On Nov. 25, 2013, the Department of Health and Human Services (HHS) issued guidance proposing changes to the annual open enrollment period and the qualified health plan (QHP) certification deadlines for the 2015 benefit year.

For the 2015 benefit year, the proposed annual open enrollment period is Nov. 15, 2014 through Jan. 15, 2015:

Enroll by Dec. 15, 2014
For Coverage Effective January 1, 2015

Enroll December 16, 2014 through January 15, 2015
For Coverage Effective February 1, 2015

Qualified individuals already enrolled in a QHP through the Marketplace in 2014 who maintain the same eligibility would have their coverage continue into 2015, but may choose to select new coverage at any time during the annual open enrollment period.

The annual open enrollment period for benefit years on or after 2016 is still Oct. 15 through Dec. 7 of the preceding calendar year, with coverage effective the first day of the following benefit year.

If finalized, the Marketplace is expected to delay 2015 QHP certification dates by at least one month.

HHS is currently seeking comments.

Where can I find more information?

Blue Cross Blue Shield of Michigan will continue to monitor and advise when new information is received. Please visit our Reform Alerts webpage for the latest health care reform updates.
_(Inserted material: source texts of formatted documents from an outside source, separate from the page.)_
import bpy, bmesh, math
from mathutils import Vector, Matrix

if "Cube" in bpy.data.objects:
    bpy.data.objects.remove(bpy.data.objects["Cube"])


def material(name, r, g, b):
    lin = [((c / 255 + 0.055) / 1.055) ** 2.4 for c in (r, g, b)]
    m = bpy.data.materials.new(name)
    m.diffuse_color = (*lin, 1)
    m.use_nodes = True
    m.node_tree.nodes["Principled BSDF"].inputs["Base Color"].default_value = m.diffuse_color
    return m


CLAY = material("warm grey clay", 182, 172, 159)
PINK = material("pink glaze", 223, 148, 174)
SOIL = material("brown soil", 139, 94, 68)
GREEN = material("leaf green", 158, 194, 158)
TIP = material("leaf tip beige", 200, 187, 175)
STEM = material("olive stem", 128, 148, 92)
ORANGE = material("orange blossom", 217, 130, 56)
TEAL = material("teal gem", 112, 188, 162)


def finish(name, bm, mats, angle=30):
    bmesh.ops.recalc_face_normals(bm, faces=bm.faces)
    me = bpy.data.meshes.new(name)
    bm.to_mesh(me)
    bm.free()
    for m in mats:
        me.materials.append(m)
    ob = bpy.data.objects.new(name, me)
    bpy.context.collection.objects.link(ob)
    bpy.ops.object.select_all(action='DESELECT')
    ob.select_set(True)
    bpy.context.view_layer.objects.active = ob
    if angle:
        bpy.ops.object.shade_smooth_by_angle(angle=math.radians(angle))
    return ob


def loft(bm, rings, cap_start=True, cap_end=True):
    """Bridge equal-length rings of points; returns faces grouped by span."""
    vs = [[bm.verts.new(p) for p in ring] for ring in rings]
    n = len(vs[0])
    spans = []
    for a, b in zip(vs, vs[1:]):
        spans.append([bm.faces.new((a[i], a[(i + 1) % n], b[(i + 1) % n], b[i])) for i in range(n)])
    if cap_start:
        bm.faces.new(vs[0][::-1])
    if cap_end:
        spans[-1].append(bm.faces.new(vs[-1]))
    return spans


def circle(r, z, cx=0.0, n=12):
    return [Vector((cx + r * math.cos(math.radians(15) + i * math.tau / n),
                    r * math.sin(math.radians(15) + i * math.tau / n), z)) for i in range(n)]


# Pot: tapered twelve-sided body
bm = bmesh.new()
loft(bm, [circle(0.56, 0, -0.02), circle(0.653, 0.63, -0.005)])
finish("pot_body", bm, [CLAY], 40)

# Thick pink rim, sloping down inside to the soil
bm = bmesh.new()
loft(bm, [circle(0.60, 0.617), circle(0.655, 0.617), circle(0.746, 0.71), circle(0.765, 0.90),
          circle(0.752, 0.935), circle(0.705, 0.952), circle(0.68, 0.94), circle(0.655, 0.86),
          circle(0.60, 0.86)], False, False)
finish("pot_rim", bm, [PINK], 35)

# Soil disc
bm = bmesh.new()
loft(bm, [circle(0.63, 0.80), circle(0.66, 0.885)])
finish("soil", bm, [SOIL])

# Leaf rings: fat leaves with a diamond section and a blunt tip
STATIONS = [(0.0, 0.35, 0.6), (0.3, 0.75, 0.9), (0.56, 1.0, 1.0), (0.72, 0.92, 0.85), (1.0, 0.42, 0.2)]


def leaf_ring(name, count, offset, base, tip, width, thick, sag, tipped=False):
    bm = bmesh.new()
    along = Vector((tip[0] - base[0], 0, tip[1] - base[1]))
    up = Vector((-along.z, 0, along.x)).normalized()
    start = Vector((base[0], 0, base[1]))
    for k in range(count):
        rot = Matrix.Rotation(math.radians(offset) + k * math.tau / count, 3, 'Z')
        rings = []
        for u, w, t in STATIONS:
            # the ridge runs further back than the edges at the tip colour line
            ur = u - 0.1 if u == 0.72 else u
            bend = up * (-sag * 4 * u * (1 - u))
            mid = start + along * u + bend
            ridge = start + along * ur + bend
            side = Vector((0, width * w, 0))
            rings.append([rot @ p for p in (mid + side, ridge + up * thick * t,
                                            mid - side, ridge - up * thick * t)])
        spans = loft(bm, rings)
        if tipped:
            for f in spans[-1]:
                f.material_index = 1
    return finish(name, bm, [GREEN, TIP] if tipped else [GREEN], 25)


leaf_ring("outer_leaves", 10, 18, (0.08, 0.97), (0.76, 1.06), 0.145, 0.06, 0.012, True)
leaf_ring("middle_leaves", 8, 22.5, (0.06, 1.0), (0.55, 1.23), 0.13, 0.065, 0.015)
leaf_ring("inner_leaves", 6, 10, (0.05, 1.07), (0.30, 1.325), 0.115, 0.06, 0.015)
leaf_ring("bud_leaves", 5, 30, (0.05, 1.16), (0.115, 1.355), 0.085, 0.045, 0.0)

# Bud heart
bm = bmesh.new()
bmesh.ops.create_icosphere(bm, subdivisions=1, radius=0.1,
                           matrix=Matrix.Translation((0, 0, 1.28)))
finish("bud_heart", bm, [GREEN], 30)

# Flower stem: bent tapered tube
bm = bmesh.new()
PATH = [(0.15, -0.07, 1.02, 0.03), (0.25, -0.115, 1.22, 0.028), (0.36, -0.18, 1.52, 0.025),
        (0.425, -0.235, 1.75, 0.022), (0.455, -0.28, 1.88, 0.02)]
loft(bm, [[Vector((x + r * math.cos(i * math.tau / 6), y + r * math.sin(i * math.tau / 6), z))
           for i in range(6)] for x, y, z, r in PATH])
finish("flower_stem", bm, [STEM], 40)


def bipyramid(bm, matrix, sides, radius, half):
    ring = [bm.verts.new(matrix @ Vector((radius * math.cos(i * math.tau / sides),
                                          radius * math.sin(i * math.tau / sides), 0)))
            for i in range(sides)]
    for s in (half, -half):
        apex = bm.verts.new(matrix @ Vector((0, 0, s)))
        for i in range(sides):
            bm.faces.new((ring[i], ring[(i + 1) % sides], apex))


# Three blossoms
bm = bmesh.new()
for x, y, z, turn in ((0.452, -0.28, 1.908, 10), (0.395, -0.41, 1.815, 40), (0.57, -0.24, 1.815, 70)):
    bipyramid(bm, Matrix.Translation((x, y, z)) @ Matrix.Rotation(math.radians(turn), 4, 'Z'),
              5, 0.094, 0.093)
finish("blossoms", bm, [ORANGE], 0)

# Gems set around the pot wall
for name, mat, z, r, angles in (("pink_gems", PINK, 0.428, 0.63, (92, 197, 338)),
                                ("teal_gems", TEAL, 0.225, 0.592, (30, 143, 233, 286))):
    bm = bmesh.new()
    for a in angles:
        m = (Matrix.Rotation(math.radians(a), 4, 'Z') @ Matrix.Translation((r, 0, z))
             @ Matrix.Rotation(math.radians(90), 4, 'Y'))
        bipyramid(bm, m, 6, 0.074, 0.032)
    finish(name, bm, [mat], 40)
The information in this document is based on preliminary review of the national health care reform legislation and is not intended to impart legal advice. The federal government continues to issue guidance on how the provisions of national health reform should be interpreted and applied. The impact of these reforms on individual situations may vary. This overview is intended as an
educational tool only and does not replace a more rigorous review of the law’s applicability to individual circumstances and attendant legal counsel and should not be relied upon as legal or compliance advice. As required by US Treasury Regulations, we also inform you that any tax information contained in this communication is not intended to be used and cannot be used by any taxpayer to avoid penalties under the Internal Revenue Code.